Records to process:

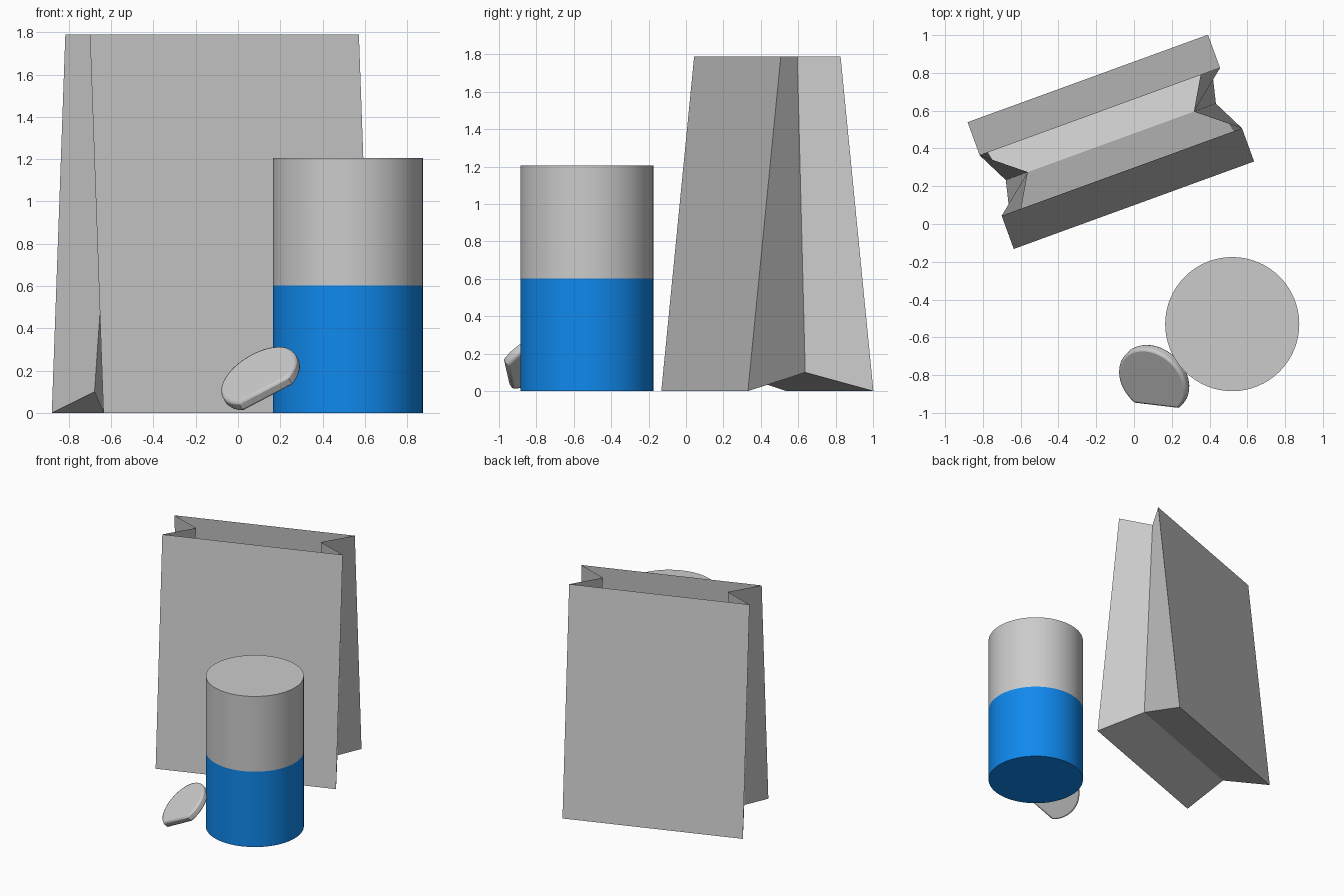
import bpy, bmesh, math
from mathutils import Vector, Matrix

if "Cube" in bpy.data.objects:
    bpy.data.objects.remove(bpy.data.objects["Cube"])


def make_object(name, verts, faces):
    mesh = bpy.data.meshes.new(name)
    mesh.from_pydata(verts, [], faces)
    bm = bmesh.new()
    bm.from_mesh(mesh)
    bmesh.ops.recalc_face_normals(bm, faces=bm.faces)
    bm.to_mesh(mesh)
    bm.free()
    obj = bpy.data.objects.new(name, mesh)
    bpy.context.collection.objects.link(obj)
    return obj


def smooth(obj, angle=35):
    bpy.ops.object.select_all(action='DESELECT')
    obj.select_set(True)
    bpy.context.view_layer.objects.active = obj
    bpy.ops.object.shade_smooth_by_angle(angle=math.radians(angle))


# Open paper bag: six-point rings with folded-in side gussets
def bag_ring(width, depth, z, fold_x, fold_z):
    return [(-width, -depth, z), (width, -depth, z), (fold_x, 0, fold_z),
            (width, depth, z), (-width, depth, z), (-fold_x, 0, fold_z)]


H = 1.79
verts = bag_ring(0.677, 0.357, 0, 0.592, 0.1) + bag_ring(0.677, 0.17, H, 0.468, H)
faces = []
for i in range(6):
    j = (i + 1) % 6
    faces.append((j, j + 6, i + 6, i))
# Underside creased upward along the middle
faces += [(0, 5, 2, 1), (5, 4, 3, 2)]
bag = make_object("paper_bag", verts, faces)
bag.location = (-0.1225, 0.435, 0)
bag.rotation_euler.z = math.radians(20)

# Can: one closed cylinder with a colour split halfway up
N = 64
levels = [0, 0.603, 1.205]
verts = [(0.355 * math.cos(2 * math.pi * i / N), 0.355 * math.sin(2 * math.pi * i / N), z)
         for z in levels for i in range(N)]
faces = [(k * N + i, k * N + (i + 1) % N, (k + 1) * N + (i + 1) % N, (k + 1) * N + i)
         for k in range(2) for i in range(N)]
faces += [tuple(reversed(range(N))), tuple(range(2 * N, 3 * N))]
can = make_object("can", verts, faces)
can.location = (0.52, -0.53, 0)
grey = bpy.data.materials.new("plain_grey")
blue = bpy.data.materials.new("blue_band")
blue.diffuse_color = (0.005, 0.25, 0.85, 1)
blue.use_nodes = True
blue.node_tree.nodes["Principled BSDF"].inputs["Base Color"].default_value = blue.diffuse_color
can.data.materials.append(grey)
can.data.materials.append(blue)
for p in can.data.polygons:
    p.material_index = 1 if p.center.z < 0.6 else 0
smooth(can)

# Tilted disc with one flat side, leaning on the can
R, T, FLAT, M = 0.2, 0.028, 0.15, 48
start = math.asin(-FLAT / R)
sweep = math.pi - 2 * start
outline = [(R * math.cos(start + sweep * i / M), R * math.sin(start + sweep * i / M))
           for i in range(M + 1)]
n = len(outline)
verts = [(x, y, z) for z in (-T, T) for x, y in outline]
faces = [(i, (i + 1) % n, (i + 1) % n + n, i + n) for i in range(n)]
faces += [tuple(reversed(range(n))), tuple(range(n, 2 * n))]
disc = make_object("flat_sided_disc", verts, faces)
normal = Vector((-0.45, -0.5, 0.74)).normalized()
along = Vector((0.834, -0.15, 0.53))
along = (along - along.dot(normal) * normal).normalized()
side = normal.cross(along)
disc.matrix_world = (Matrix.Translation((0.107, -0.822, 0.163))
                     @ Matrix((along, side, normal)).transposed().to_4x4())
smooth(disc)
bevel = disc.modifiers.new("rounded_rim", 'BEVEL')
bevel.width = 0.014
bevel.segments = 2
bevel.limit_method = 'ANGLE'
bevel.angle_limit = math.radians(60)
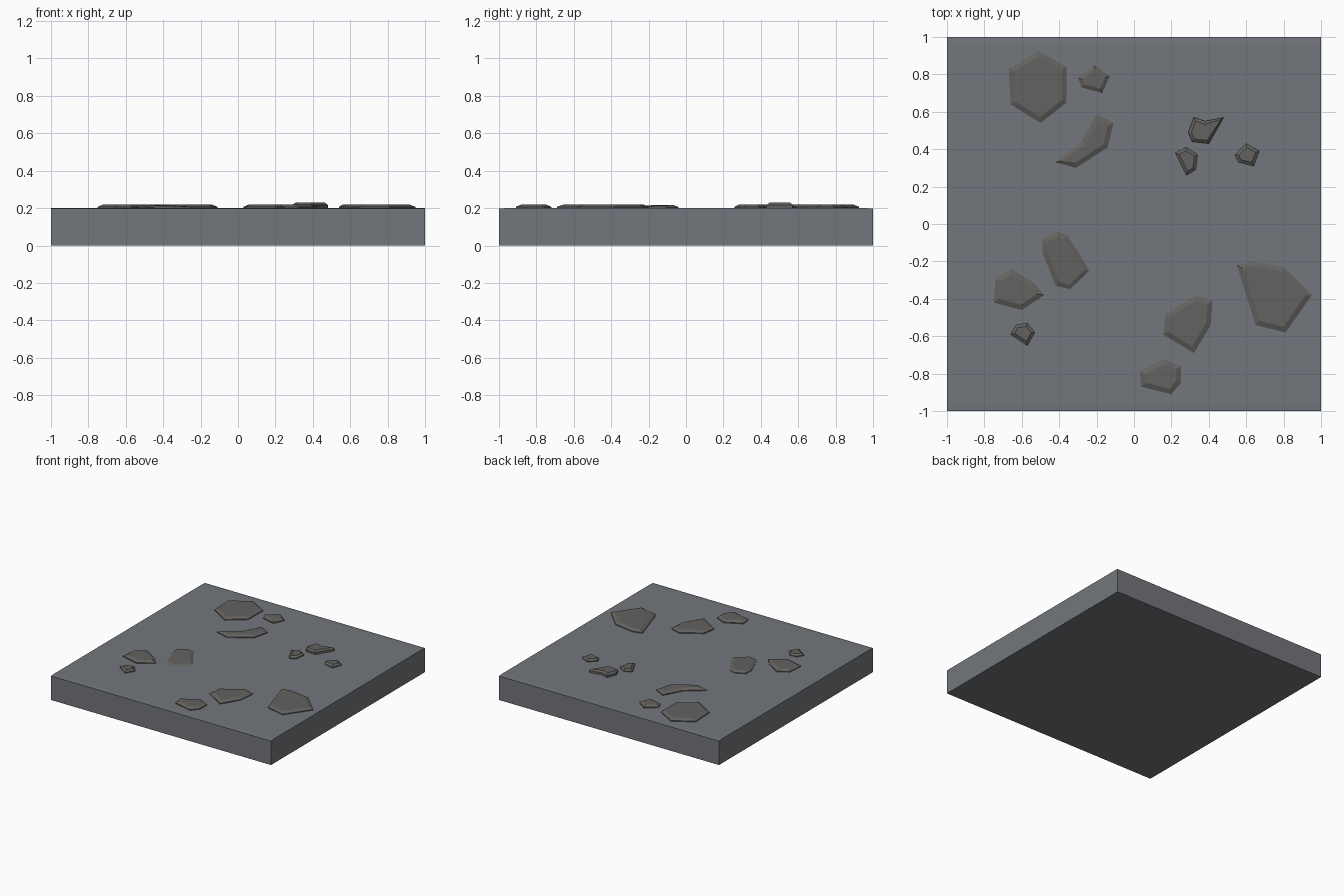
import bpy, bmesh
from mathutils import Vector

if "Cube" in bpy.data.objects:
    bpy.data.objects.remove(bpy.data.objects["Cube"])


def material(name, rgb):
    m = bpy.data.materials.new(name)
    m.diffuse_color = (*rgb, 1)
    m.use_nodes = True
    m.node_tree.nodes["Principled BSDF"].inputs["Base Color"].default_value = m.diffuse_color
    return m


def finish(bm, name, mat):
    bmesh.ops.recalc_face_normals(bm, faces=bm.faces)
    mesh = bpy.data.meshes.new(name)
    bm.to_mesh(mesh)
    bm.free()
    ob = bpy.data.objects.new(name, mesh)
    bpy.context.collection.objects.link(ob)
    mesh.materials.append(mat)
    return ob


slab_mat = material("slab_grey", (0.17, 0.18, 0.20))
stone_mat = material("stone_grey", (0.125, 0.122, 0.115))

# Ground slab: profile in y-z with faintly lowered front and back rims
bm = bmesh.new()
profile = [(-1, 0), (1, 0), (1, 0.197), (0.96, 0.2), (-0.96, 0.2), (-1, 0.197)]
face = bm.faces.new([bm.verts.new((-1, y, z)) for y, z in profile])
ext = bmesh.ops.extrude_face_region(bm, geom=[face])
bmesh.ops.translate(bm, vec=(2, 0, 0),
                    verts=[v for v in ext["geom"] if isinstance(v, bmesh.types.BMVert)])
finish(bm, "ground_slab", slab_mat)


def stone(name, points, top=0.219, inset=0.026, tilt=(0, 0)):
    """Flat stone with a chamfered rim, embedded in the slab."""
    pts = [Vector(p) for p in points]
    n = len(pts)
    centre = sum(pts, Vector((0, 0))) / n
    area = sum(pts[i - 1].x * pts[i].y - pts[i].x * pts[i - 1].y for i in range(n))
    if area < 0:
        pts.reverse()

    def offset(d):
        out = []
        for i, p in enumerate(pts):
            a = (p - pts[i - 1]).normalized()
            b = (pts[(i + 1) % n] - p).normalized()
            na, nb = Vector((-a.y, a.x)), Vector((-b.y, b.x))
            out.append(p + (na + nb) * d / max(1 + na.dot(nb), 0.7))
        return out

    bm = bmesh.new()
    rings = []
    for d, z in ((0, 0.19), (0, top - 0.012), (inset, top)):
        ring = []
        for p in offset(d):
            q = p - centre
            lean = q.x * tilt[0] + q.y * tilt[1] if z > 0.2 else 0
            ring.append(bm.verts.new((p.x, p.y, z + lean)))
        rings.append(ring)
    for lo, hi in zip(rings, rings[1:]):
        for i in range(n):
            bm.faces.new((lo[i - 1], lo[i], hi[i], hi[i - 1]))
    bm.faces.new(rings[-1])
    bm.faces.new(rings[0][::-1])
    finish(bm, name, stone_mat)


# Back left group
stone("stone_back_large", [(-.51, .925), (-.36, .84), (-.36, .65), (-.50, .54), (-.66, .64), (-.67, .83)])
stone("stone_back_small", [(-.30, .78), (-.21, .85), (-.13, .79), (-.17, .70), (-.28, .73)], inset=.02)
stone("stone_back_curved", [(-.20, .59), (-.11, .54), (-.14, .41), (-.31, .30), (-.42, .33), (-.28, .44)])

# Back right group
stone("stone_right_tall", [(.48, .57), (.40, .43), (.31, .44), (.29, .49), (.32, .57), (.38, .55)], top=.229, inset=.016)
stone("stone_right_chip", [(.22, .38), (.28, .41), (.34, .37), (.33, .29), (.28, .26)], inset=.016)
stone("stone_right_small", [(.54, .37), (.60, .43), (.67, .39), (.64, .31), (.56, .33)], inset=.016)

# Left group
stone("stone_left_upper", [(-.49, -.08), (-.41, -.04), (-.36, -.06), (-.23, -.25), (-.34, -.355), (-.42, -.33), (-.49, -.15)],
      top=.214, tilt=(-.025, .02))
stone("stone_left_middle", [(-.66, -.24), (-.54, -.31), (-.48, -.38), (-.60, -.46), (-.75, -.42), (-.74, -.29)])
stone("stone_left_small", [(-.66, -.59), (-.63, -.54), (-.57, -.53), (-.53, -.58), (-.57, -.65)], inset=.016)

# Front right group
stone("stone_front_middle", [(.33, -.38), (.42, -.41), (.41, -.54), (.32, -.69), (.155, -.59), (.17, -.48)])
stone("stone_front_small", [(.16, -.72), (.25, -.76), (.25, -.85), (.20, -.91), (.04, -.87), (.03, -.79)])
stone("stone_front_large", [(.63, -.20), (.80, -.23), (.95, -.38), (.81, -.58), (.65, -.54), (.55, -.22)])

Work order:
All lines above holding the word "Vector" make up the answer; copy each one.

Exercise output:
from mathutils import Vector, Matrix
normal = Vector((-0.45, -0.5, 0.74)).normalized()
along = Vector((0.834, -0.15, 0.53))
from mathutils import Vector
    pts = [Vector(p) for p in points]
    centre = sum(pts, Vector((0, 0))) / n
            na, nb = Vector((-a.y, a.x)), Vector((-b.y, b.x))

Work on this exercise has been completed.